### Work to be completed
Give the entries again exactly; drop the pictures.

### Input data

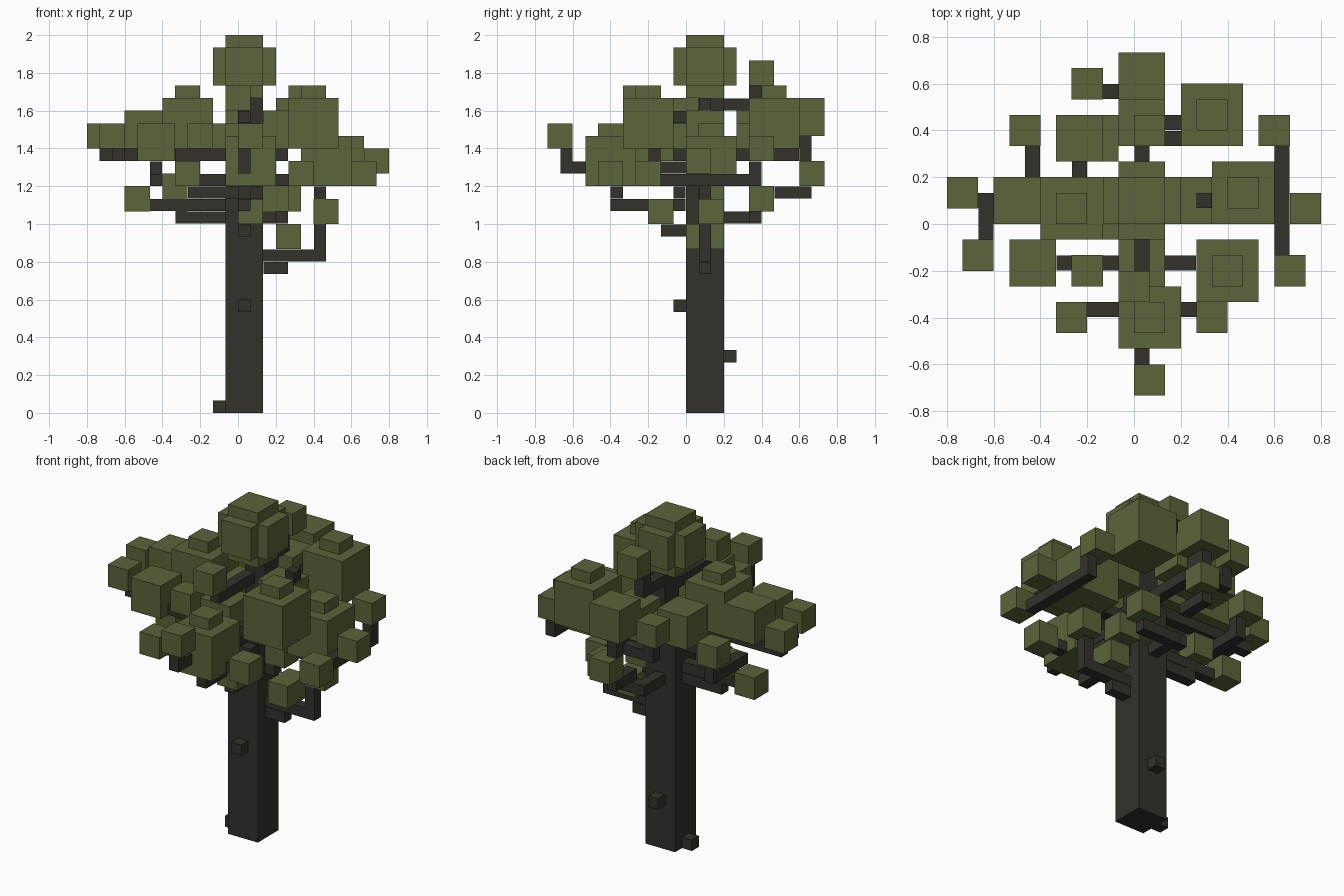
import bpy, bmesh
from mathutils import Vector

if "Cube" in bpy.data.objects:
    bpy.data.objects.remove(bpy.data.objects["Cube"], do_unlink=True)

U = 1 / 15  # one block


def material(name, rgb):
    m = bpy.data.materials.new(name)
    m.use_nodes = True
    c = (*rgb, 1)
    m.diffuse_color = c
    bsdf = m.node_tree.nodes["Principled BSDF"]
    bsdf.inputs["Base Color"].default_value = c
    bsdf.inputs["Roughness"].default_value = 0.9
    return m


BARK = material("dark bark", (0.034, 0.031, 0.024))
LEAF = material("olive leaves", (0.107, 0.129, 0.041))


def blocks(name, mat, boxes, inset=0.0):
    """One object from boxes given as (corner, size) in block units."""
    bm = bmesh.new()
    for corner, size in boxes:
        c, s = Vector(corner), Vector(size)
        for v in bmesh.ops.create_cube(bm, size=1)["verts"]:
            v.co = [(v.co[i] * (s[i] - 2 * inset) + c[i] + s[i] / 2) * U for i in range(3)]
    mesh = bpy.data.meshes.new(name)
    bm.to_mesh(mesh)
    bm.free()
    mesh.materials.append(mat)
    ob = bpy.data.objects.new(name, mesh)
    bpy.context.scene.collection.objects.link(ob)


def cube(x, y, z, n):
    return (x, y, z), (n, n, n)


def beam(start, axis, end):
    """Box one block thick from the start cell to the end cell along one axis."""
    i = "xyz".index(axis)
    corner, size = list(start), [1, 1, 1]
    corner[i] = min(start[i], end)
    size[i] = abs(end - start[i]) + 1
    return corner, size


def sprout(name, corner, drop, order, n=2):
    """Leaf cube carried by a limb that leaves the trunk, turns, then rises."""
    x, y, z = corner
    cell = [0, 1, z - drop]
    # The limb ends under the block of the cube nearest the trunk
    tip = [min(max(0, x), x + n - 1), min(max(1, y), y + n - 1), max(z - 1, z - drop)]
    limb = []
    for axis in order + "z":
        i = "xyz".index(axis)
        limb.append(beam(cell, axis, tip[i]))
        cell[i] = tip[i]
    blocks(name + "_limb", BARK, limb, inset=0.02)
    blocks(name + "_leaves", LEAF, [cube(*corner, n)])


# Trunk with small knots
blocks("trunk", BARK, [((-1, 0, 0), (3, 3, 20)), ((0, 1, 20), (2, 2, 5))])
blocks("trunk_knots", BARK, [cube(-2, 1, 0, 1), cube(0, -1, 8, 1), cube(0, 3, 4, 1)])

# Limbs with small clusters, side by side around the trunk
sprout("right_tip", (-12, 1, 21), 1, "x")
sprout("right_front", (-11, -3, 21), 1, "xy")
sprout("right_back", (-8, 5, 20), 2, "xy")
sprout("right_low", (-9, 1, 16), 0, "x")
sprout("right_inner", (-6, 1, 17), 2, "x")
sprout("left_low", (6, 1, 15), 3, "x")
sprout("left_inner", (2, 1, 16), 1, "x")
sprout("left_front", (9, -4, 18), 0, "xy")
sprout("front_tip", (0, -11, 21), 2, "y")
sprout("front_low", (0, -3, 15), 1, "y")
sprout("front_upper", (-1, -5, 24), 1, "y")
sprout("front_right", (-4, -4, 21), 1, "yx")
for side, x in (("right", -5), ("left", 4)):
    sprout("front_fork_" + side, (x, -7, 18), 0, "yx")
sprout("back_low", (3, 5, 16), 1, "yx")
sprout("back_right", (-4, 8, 22), 2, "yx")
sprout("back_upper", (0, 5, 26), 2, "y")
sprout("back_main", (-1, 8, 22), 2, "y", 3)

# Joining twigs
blocks("left_twigs", BARK, [beam((2, 1, 11), "x", 3), beam((6, 1, 12), "z", 17),
                            beam((9, -2, 18), "y", 5), beam((9, 5, 18), "z", 19),
                            beam((4, 1, 24), "x", 4)], 0.02)
blocks("front_twigs", BARK, [beam((0, -6, 16), "y", -1), beam((0, -6, 17), "y", -6),
                             beam((-4, -1, 17), "x", 1), beam((-5, -3, 20), "x", 3)], 0.02)
blocks("back_twigs", BARK, [beam((1, 6, 22), "x", 3), beam((-4, 3, 21), "y", 4),
                            beam((0, 7, 17), "y", 9), beam((0, 9, 20), "z", 21)], 0.02)

# Crown: a stepped cross with a cap
blocks("crown_leaves", LEAF, [((-2, 0, 26), (5, 3, 3)), ((-1, -1, 26), (3, 5, 3)),
                              ((-1, 0, 25), (3, 3, 5))])

# Large clusters: four-block cubes with a small cap
large = {"right": (-6, -1, 21), "left": (5, 0, 18), "front": (-1, -8, 18),
         "front_left": (4, -5, 21), "back_left": (3, 5, 21)}
for side, (x, y, z) in large.items():
    blocks(side + "_large_leaves", LEAF,
           [cube(x, y, z, 4), ((x + 1, y + 1, z + 4), (2, 2, 1))])

# Medium clusters
medium = {"right": (-9, 0, 21), "front_right": (-8, -4, 20), "back_right": (-5, 4, 21),
          "front": (-1, -4, 20), "back": (-1, 5, 21), "left": (2, 0, 21)}
for side, corner in medium.items():
    blocks(side + "_medium_leaves", LEAF, [cube(*corner, 3)])

# Leaves that fill gaps or hang on other clusters
blocks("inner_leaves", LEAF, [((-2, -1, 21), (1, 4, 2)), ((-2, 4, 21), (1, 3, 2))])
blocks("left_outer_leaves", LEAF, [cube(10, 0, 19, 2), cube(8, 5, 20, 2)])
blocks("left_hanging_leaves", LEAF, [((3, 0, 13), (2, 3, 2))])
blocks("back_hanging_leaves", LEAF, [cube(0, 9, 18, 2)])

### Answer to the exercise
import bpy, bmesh
from mathutils import Vector

if "Cube" in bpy.data.objects:
    bpy.data.objects.remove(bpy.data.objects["Cube"], do_unlink=True)

U = 1 / 15  # one block


def material(name, rgb):
    m = bpy.data.materials.new(name)
    m.use_nodes = True
    c = (*rgb, 1)
    m.diffuse_color = c
    bsdf = m.node_tree.nodes["Principled BSDF"]
    bsdf.inputs["Base Color"].default_value = c
    bsdf.inputs["Roughness"].default_value = 0.9
    return m


BARK = material("dark bark", (0.034, 0.031, 0.024))
LEAF = material("olive leaves", (0.107, 0.129, 0.041))


def blocks(name, mat, boxes, inset=0.0):
    """One object from boxes given as (corner, size) in block units."""
    bm = bmesh.new()
    for corner, size in boxes:
        c, s = Vector(corner), Vector(size)
        for v in bmesh.ops.create_cube(bm, size=1)["verts"]:
            v.co = [(v.co[i] * (s[i] - 2 * inset) + c[i] + s[i] / 2) * U for i in range(3)]
    mesh = bpy.data.meshes.new(name)
    bm.to_mesh(mesh)
    bm.free()
    mesh.materials.append(mat)
    ob = bpy.data.objects.new(name, mesh)
    bpy.context.scene.collection.objects.link(ob)


def cube(x, y, z, n):
    return (x, y, z), (n, n, n)


def beam(start, axis, end):
    """Box one block thick from the start cell to the end cell along one axis."""
    i = "xyz".index(axis)
    corner, size = list(start), [1, 1, 1]
    corner[i] = min(start[i], end)
    size[i] = abs(end - start[i]) + 1
    return corner, size


def sprout(name, corner, drop, order, n=2):
    """Leaf cube carried by a limb that leaves the trunk, turns, then rises."""
    x, y, z = corner
    cell = [0, 1, z - drop]
    # The limb ends under the block of the cube nearest the trunk
    tip = [min(max(0, x), x + n - 1), min(max(1, y), y + n - 1), max(z - 1, z - drop)]
    limb = []
    for axis in order + "z":
        i = "xyz".index(axis)
        limb.append(beam(cell, axis, tip[i]))
        cell[i] = tip[i]
    blocks(name + "_limb", BARK, limb, inset=0.02)
    blocks(name + "_leaves", LEAF, [cube(*corner, n)])


# Trunk with small knots
blocks("trunk", BARK, [((-1, 0, 0), (3, 3, 20)), ((0, 1, 20), (2, 2, 5))])
blocks("trunk_knots", BARK, [cube(-2, 1, 0, 1), cube(0, -1, 8, 1), cube(0, 3, 4, 1)])

# Limbs with small clusters, side by side around the trunk
sprout("right_tip", (-12, 1, 21), 1, "x")
sprout("right_front", (-11, -3, 21), 1, "xy")
sprout("right_back", (-8, 5, 20), 2, "xy")
sprout("right_low", (-9, 1, 16), 0, "x")
sprout("right_inner", (-6, 1, 17), 2, "x")
sprout("left_low", (6, 1, 15), 3, "x")
sprout("left_inner", (2, 1, 16), 1, "x")
sprout("left_front", (9, -4, 18), 0, "xy")
sprout("front_tip", (0, -11, 21), 2, "y")
sprout("front_low", (0, -3, 15), 1, "y")
sprout("front_upper", (-1, -5, 24), 1, "y")
sprout("front_right", (-4, -4, 21), 1, "yx")
for side, x in (("right", -5), ("left", 4)):
    sprout("front_fork_" + side, (x, -7, 18), 0, "yx")
sprout("back_low", (3, 5, 16), 1, "yx")
sprout("back_right", (-4, 8, 22), 2, "yx")
sprout("back_upper", (0, 5, 26), 2, "y")
sprout("back_main", (-1, 8, 22), 2, "y", 3)

# Joining twigs
blocks("left_twigs", BARK, [beam((2, 1, 11), "x", 3), beam((6, 1, 12), "z", 17),
                            beam((9, -2, 18), "y", 5), beam((9, 5, 18), "z", 19),
                            beam((4, 1, 24), "x", 4)], 0.02)
blocks("front_twigs", BARK, [beam((0, -6, 16), "y", -1), beam((0, -6, 17), "y", -6),
                             beam((-4, -1, 17), "x", 1), beam((-5, -3, 20), "x", 3)], 0.02)
blocks("back_twigs", BARK, [beam((1, 6, 22), "x", 3), beam((-4, 3, 21), "y", 4),
                            beam((0, 7, 17), "y", 9), beam((0, 9, 20), "z", 21)], 0.02)

# Crown: a stepped cross with a cap
blocks("crown_leaves", LEAF, [((-2, 0, 26), (5, 3, 3)), ((-1, -1, 26), (3, 5, 3)),
                              ((-1, 0, 25), (3, 3, 5))])

# Large clusters: four-block cubes with a small cap
large = {"right": (-6, -1, 21), "left": (5, 0, 18), "front": (-1, -8, 18),
         "front_left": (4, -5, 21), "back_left": (3, 5, 21)}
for side, (x, y, z) in large.items():
    blocks(side + "_large_leaves", LEAF,
           [cube(x, y, z, 4), ((x + 1, y + 1, z + 4), (2, 2, 1))])

# Medium clusters
medium = {"right": (-9, 0, 21), "front_right": (-8, -4, 20), "back_right": (-5, 4, 21),
          "front": (-1, -4, 20), "back": (-1, 5, 21), "left": (2, 0, 21)}
for side, corner in medium.items():
    blocks(side + "_medium_leaves", LEAF, [cube(*corner, 3)])

# Leaves that fill gaps or hang on other clusters
blocks("inner_leaves", LEAF, [((-2, -1, 21), (1, 4, 2)), ((-2, 4, 21), (1, 3, 2))])
blocks("left_outer_leaves", LEAF, [cube(10, 0, 19, 2), cube(8, 5, 20, 2)])
blocks("left_hanging_leaves", LEAF, [((3, 0, 13), (2, 3, 2))])
blocks("back_hanging_leaves", LEAF, [cube(0, 9, 18, 2)])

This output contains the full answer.